That happened recently. Check out this news item:

Montana man says he was shot at after being mistaken for Bigfoot

Alleged shooter: “If I see something that looks like Bigfoot, I just shoot”

By Brian Newlin

HELENA, Mont. – A Montana man told authorities Monday that he had been shot at while doing target practice because a man mistook him for Bigfoot.

The 27-year-old alleged victim said he had been putting up targets on public land in the North Hills on Sunday when bullets started flying. He told police a bullet hit about 3 feet to his left, and then another to his right before he ran for cover and continued to hear more shots.

The man said he then confronted the shooter, who was in a black Ford F-150. The shooter reportedly told him that because he wasn’t wearing orange, he thought he was the mythical creature Bigfoot.

“I don’t target practice, but if I see something that looks like Bigfoot, I just shoot at it,” the shooter said, according to the victim.

For the rest of the article, click this link.

Where Bigfoot Walks – Crossing the Dark Divide

 Bigfooting life, Books, Education, Scientists  Comments Off on Where Bigfoot Walks – Crossing the Dark Divide
Aug 032017
 

Where Bigfoot Walks: Crossing the Dark Divide 
By Dr. Robert Pyle

One of my favorite bigfoot books (and one that has been on my list of excellent additions to any bigfoot library for a long time) has been reprinted this year with a new chapter!  The butterfly specialist and wordsmith, Dr. Robert Pyle, has updated his classic tome, Where Bigfoot Walks: Crossing the Dark Divide.  

This isn’t your average bigfoot book in that it isn’t full of sighting reports and evidence supporting the existence of an undiscovered hominoid species.  This book is from the perspective of an educated, open-minded skeptic who takes a personal journey into the mystery (which is more than most skeptics do).  His knowledge of the terrain and environment of the Dark Divide, an area deep in Gifford Pinchot National Forest, comes forth in his writing, as does his appreciation of the natural beauty of the area.  

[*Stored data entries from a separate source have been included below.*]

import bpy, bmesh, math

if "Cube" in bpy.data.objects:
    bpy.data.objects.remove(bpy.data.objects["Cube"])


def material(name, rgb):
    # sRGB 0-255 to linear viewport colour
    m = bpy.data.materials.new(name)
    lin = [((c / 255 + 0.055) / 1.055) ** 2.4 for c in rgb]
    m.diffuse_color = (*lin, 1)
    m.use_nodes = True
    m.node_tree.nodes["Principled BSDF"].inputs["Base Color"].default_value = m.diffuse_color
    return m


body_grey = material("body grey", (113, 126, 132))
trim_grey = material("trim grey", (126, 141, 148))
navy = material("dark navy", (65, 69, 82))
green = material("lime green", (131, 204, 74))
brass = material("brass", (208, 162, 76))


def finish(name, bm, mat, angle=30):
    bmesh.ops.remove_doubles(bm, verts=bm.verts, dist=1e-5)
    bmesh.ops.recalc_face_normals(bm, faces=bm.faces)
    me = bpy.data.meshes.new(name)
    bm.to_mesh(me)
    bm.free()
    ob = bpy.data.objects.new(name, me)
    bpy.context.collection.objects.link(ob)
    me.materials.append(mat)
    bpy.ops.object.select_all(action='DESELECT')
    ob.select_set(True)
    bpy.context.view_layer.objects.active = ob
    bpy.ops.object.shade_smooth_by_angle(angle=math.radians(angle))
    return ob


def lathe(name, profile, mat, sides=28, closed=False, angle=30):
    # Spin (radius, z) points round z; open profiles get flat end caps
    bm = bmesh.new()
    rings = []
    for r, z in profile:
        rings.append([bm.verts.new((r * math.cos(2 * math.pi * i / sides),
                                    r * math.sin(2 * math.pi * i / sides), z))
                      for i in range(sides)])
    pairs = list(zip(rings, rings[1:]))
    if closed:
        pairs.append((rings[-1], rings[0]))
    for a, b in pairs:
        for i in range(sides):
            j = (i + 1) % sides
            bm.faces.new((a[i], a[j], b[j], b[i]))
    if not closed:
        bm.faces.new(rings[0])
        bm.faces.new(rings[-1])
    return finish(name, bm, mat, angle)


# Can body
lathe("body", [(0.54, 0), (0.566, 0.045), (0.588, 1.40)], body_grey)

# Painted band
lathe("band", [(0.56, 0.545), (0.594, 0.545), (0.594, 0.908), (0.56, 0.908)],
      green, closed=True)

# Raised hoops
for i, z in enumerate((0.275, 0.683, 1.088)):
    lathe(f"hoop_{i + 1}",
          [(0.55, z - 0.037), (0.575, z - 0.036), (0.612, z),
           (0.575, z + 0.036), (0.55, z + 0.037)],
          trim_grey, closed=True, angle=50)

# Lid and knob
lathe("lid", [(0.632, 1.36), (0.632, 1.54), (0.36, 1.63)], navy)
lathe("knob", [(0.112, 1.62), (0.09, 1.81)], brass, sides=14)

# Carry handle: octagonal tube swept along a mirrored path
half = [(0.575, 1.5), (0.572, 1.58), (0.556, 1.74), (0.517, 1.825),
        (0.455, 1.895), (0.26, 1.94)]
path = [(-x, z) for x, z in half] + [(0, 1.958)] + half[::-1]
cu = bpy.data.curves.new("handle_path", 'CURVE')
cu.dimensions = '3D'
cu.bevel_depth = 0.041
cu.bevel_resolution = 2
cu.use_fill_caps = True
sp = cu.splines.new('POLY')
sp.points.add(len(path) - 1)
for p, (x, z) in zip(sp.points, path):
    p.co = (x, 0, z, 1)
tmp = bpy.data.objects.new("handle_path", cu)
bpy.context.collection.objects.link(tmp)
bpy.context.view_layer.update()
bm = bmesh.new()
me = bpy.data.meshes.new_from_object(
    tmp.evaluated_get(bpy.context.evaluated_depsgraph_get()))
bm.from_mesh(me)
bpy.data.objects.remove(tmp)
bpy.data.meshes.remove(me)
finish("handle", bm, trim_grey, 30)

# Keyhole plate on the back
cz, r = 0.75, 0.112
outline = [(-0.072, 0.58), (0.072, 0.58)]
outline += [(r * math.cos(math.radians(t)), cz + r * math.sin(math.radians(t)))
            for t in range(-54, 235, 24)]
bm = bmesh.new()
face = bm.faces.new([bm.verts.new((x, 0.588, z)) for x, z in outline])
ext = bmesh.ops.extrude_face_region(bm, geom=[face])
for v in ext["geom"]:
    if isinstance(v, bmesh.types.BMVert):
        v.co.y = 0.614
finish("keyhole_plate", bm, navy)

This book doesn’t necessarily persuade the reader that bigfoot is real, but it does something equally important.  It persuades the reader that the possibility exists, and this is often the first step into a larger world for the uninformed on the subject.  Dr. Pyle takes you on his journey with him, and shows that the mystery itself is a valuable thing for us all.  The quest is worth the journey, though the final destination of that quest is uncertain.  

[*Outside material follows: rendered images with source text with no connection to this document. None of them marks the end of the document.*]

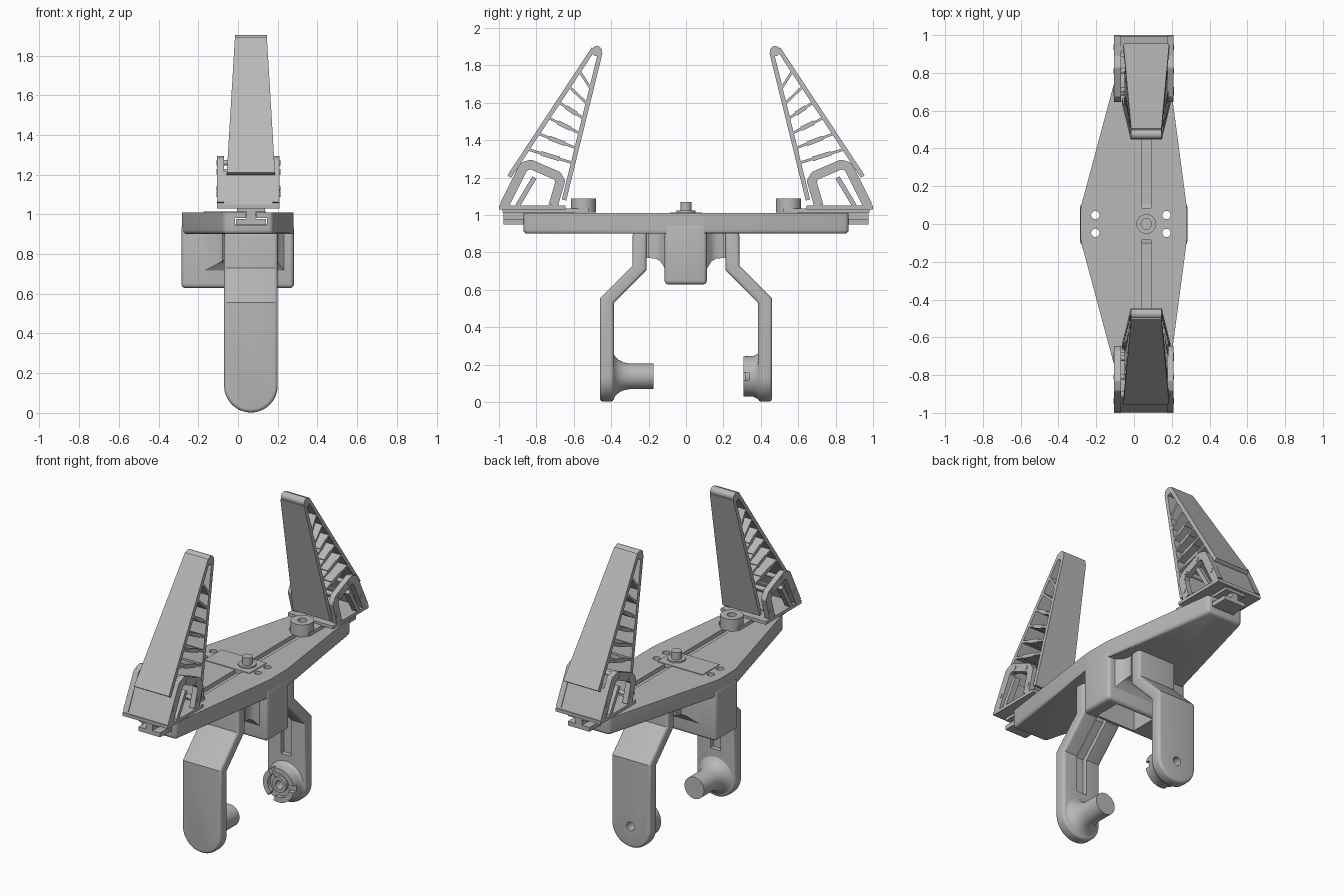
import bpy, bmesh
from math import sin, cos, pi, radians
from mathutils import Vector, Matrix

cube = bpy.data.objects.get("Cube")
if cube:
    bpy.data.objects.remove(cube)

grey = bpy.data.materials.new("plain grey")
grey.use_nodes = True
grey.diffuse_color = (0.48, 0.48, 0.48, 1)
grey.node_tree.nodes["Principled BSDF"].inputs["Base Color"].default_value = (0.48, 0.48, 0.48, 1)
CX = 0.065  # centre line of the rail, legs and jaws


def finish(name, bm):
    bmesh.ops.recalc_face_normals(bm, faces=bm.faces)
    me = bpy.data.meshes.new(name)
    bm.to_mesh(me)
    bm.free()
    ob = bpy.data.objects.new(name, me)
    bpy.context.collection.objects.link(ob)
    me.materials.append(grey)
    return ob


def add_prism(bm, pts, lo, hi, axis):
    """Extrude a 2D outline along an axis."""
    place = {'x': lambda a, b, d: (d, a, b), 'y': lambda a, b, d: (a, d, b), 'z': lambda a, b, d: (a, b, d)}[axis]
    rows = [[bm.verts.new(place(a, b, d)) for a, b in pts] for d in (lo, hi)]
    n = len(pts)
    bm.faces.new(rows[0])
    bm.faces.new(rows[1])
    for i in range(n):
        j = (i + 1) % n
        bm.faces.new((rows[0][i], rows[0][j], rows[1][j], rows[1][i]))


def prism(name, pts, lo, hi, axis):
    bm = bmesh.new()
    add_prism(bm, pts, lo, hi, axis)
    return finish(name, bm)


def box(name, x, y, z):
    y = sorted(y)
    return prism(name, [(x[0], y[0]), (x[1], y[0]), (x[1], y[1]), (x[0], y[1])], z[0], z[1], 'z')


def circle(a, b, r, n=32, start=0, sweep=2 * pi):
    return [(a + r * cos(start + sweep * i / n), b + r * sin(start + sweep * i / n)) for i in range(n)]


def bar(p, q, t):
    """Outline of a straight strip from p to q of thickness t."""
    p, q = Vector(p), Vector(q)
    d = (q - p).normalized() * t / 2
    n = Vector((-d.y, d.x))
    return [tuple(v) for v in (p + n, q + n, q - n, p - n)]


def modify(ob, kind, **settings):
    bpy.context.view_layer.objects.active = ob
    mod = ob.modifiers.new("step", kind)
    for key, value in settings.items():
        setattr(mod, key, value)
    bpy.ops.object.modifier_apply(modifier=mod.name)


def boolean(ob, cutter, operation='DIFFERENCE'):
    cutter.hide_render = True
    modify(ob, 'BOOLEAN', operation=operation, solver='EXACT', object=cutter)
    bpy.data.objects.remove(cutter)


def soften(ob, width, angle=50):
    modify(ob, 'BEVEL', width=width, segments=4, limit_method='ANGLE', angle_limit=radians(angle))


def lathe(name, prof, z, n=40):
    """Turn (radius, y) points about a line along y."""
    bm = bmesh.new()
    vs = [bm.verts.new((CX + r, y, z)) for r, y in prof]
    es = [bm.edges.new(e) for e in zip(vs, vs[1:])]
    bmesh.ops.spin(bm, geom=vs + es, cent=(CX, 0, z), axis=(0, 1, 0), angle=2 * pi, steps=n)
    bmesh.ops.remove_doubles(bm, verts=bm.verts, dist=1e-5)
    return finish(name, bm)


# Body plate: long lozenge with rounded lower and corner edges
quarter = [(0.28, 0.085), (0.176, 0.87), (-0.072, 0.87), (-0.283, 0.085)]
bm = bmesh.new()
add_prism(bm, quarter + [(x, -y) for x, y in reversed(quarter)], 0.9, 1.01, 'z')
low = [e for e in bm.edges if min(v.co.z for v in e.verts) < 0.95]
bmesh.ops.bevel(bm, geom=low, offset=0.022, segments=4, profile=0.5, affect='EDGES')
body = finish("body_plate", bm)

# Housing under the plate, hollow from below
housing = box("housing", (-0.285, 0.282), (-0.115, 0.112), (0.628, 0.95))
soften(housing, 0.022)
boolean(housing, box("cavity", (-0.07, 0.2), (-0.085, 0.085), (0.5, 0.88)))

# T-shaped rail and the four screw holes
boolean(body, box("rail_neck", (0.04, 0.09), (-1, 1), (0.97, 1.1)))
boolean(body, box("rail_foot", (-0.015, 0.145), (-1, 1), (0.945, 0.982)))
for x in (-0.205, 0.172):
    for y in (-0.047, 0.047):
        for ob in (body, housing):
            boolean(ob, prism("screw_hole", circle(x, y, 0.022, 20), 0.4, 1.2, 'z'))

# Centre cover, collar and shaft
box("centre_cover", (-0.175, 0.14), (-0.085, 0.085), (0.99, 1.014))
prism("shaft_collar", circle(CX, 0, 0.052), 1.0, 1.024, 'z')
prism("shaft", circle(CX, 0, 0.03), 1.0, 1.07, 'z')


def build_leg(s, side):
    # Cranked leg with a round foot
    shape = [(-0.285, 0.91), (-0.285, 0.73), (-0.46, 0.555), (-0.46, -0.1),
             (-0.385, -0.1), (-0.385, 0.53), (-0.21, 0.705), (-0.21, 0.91)]
    leg = prism(side + "_leg", [(y * s, z) for y, z in shape], -0.07, 0.2, 'x')
    foot = circle(CX, 0.137, 0.135, 24, pi, pi) + [(CX + 0.135, 0.137), (CX + 0.135, 0.95), (CX - 0.135, 0.95)]
    boolean(leg, prism("foot_outline", foot, -1, 1, 'y'), 'INTERSECT')
    soften(leg, 0.018)
    groove = [(-0.415, 0.3), (-0.415, 0.543), (-0.24, 0.713), (-0.24, 0.77),
              (-0.2, 0.77), (-0.2, 0.69), (-0.37, 0.52), (-0.37, 0.3)]
    boolean(leg, prism("groove", [(y * s, z) for y, z in groove], 0.03, 0.1, 'x'))

    # Arm flaring into the housing
    arm = box(side + "_arm", (-0.05, 0.18), (-0.08 * s, -0.25 * s), (0.77, 0.91))
    bm = bmesh.new()
    rings = []
    for y, grow in ((0.105, 0.065), (0.117, 0.05), (0.135, 0.02), (0.16, 0.004), (0.2, 0)):
        x0, x1, z0 = -0.07 - grow * 1.8, 0.19 + grow * 0.8, 0.77 - grow
        rings.append([bm.verts.new((x, -y * s, z)) for x, z in ((x0, z0), (x1, z0), (x1, 0.905), (x0, 0.905))])
    for a, b in zip(rings, rings[1:]):
        for i in range(4):
            bm.faces.new((a[i], a[i - 1], b[i - 1], b[i]))
    bm.faces.new(rings[0])
    bm.faces.new(rings[-1])
    finish(side + "_arm_flare", bm)
    return leg


build_leg(1, "front")
back_leg = build_leg(-1, "back")

# Front foot pin with a flared root
lathe("front_pin", [(0, -0.42), (0.122, -0.388), (0.105, -0.378), (0.088, -0.36), (0.075, -0.335),
                    (0.068, -0.3), (0.068, -0.175), (0, -0.175)], 0.137)

# Back foot socket: slotted ring, recess and hub
socket = lathe("back_socket", [(0, 0.42), (0.128, 0.39), (0.117, 0.378), (0.109, 0.36), (0.107, 0.308), (0, 0.308)], 0.137)
boolean(socket, prism("recess", circle(CX, 0.137, 0.075), 0.25, 0.335, 'y'))
for k in range(3):
    a = 2 * pi * k / 3
    slot = bar((CX, 0.137), (CX + 0.2 * cos(a), 0.137 + 0.2 * sin(a)), 0.04)
    boolean(socket, prism("slot", slot, 0.25, 0.337, 'y'))
hub = prism("socket_hub", circle(CX, 0.137, 0.048), 0.315, 0.345, 'y')
for ob in (socket, hub, back_leg):
    boolean(ob, prism("axle_hole", circle(CX, 0.137, 0.027), 0.2, 0.6, 'y'))


def build_jaw(s, side):
    def parts(name, shapes, x0, x1):
        bm = bmesh.new()
        for pts in shapes:
            add_prism(bm, [(y * s, z) for y, z in pts], x0, x1, 'x')
        return finish(side + name, bm)

    # Slider riding in the rail
    box(side + "_slider_foot", (-0.01, 0.14), (-0.975 * s, -0.6 * s), (0.95, 0.977))
    box(side + "_slider_neck", (0.043, 0.087), (-0.975 * s, -0.6 * s), (0.97, 1.02))
    box(side + "_slider_top", (-0.005, 0.135), (-0.98 * s, -0.52 * s), (1.013, 1.035))

    # Thumb knob
    knob = prism(side + "_knob", circle(CX, -0.548 * s, 0.067), 1.012, 1.087, 'z')
    boolean(knob, prism("knob_hole", circle(CX, -0.548 * s, 0.027, 20), 1.04, 1.2, 'z'))

    # Bracket: base, outer wall and two framed cheeks
    box(side + "_bracket_base", (-0.105, 0.21), (-1 * s, -0.645 * s), (1.03, 1.05))
    parts("_bracket_wall", [[(-1, 1.035), (-0.915, 1.215), (-0.885, 1.215), (-0.965, 1.035)]], -0.105, 0.21)
    path = [(-0.972, 1.05), (-0.868, 1.258), (-0.83, 1.27), (-0.69, 1.21), (-0.672, 1.18), (-0.71, 1.05)]
    cheek = [bar(p, q, 0.05) for p, q in zip(path, path[1:])]
    cheek += [circle(y, z, 0.025, 16) for y, z in path[1:-1]]
    cheek.append(bar((-0.9, 1.05), (-0.81, 1.2), 0.025))
    pins = [circle(y, z, 0.014, 14) for y, z in ((-0.81, 1.26), (-0.71, 1.215), (-0.935, 1.13), (-0.695, 1.1))]
    for label, x0, x1 in (("right", -0.105, -0.07), ("left", 0.175, 0.21)):
        parts("_bracket_cheek_" + label, cheek, x0, x1)
    parts("_bracket_pins", pins, -0.108, 0.213)

    # Tapering finger: two skins joined by ribs
    tip, outer, inner = Vector((-0.476, 1.876)), Vector((-0.945, 1.205)), Vector((-0.652, 1.08))
    skin_out = [Vector((-0.495, 1.888)), outer]
    skin_in = [Vector((-0.458, 1.868)), inner]
    shapes = [bar(*skin_out, 0.024), bar(*skin_in, 0.024), circle(tip.x, tip.y, 0.027, 24)]
    for i in range(6):
        p = skin_out[0].lerp(skin_out[1], 0.17 + 0.123 * i)
        q = skin_in[0].lerp(skin_in[1], 0.25 + 0.1 * i)
        shapes.append(bar(p, q, 0.014))
        if i > 1:
            shapes.append(bar(p.lerp(q, 0.3), p.lerp(q, 0.7), 0.024))
    finger = parts("_finger", shapes, -1, 1)
    for v in finger.data.vertices:
        v.co.x = CX + v.co.x * (0.08 + (1.9 - v.co.z) * 0.06)


build_jaw(1, "front")
build_jaw(-1, "back")

# Smooth the rounded surfaces, keeping hard edges crisp
for ob in bpy.context.scene.objects:
    ob.select_set(ob.type == 'MESH')
bpy.ops.object.shade_smooth_by_angle(angle=radians(30))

And, as an added bonus, the newest edition includes a few words from yours truly as well.  

I will be making an appearance in White Salmon, WA with Dr. Pyle on October 28th where he will be doing a reading from his book.  If you haven’t had a chance to meet Dr. Pyle, you really should make an effort to do so.  His thoughtful perspective on the subject is a delight to hear, to say the very least. 

Click on the link above to pick up your copy.

Disclaimer: This page was made possible by a partnership from Amazon Associates who grants me a small commission on what you buy through the links. But, all opinions and reviews are my own, and these products wouldn’t be featured if I didn’t think it could help you be a better bigfooter.  

May 162014
 

The residents of the Pacific Northwest are in for a treat this week.  On both Monday and Tuesday evenings (May 19 and 20), Dr. Robert Michael Pyle is lecturing, proudly sponsored by the non-profit organization Mount St. Helens Institute.

For bigfoot newbies, Dr. Pyle is a lepidopterologist, or someone who studies butterflies and moths.  Though this is his specialty, I would describe Dr. Pyle as a naturalist with a wide range of interests.  One of those interests is in the study of bigfoot.  In fact, he wrote an excellent book about his journey in bigfooting entitled, Where Bigfoot Walks: Crossing the Dark Divide (required reading for any bigfooter, in my opinion).  


Monday’s lecture will be at the Kelso Theater (214 S. Pacific, Kelso, WA), and Tuesday’s will be at the Loowit Brewing Company (507 Columbia St., Vancouver, WA). Both lectures start at 6:30. I hope to see you there!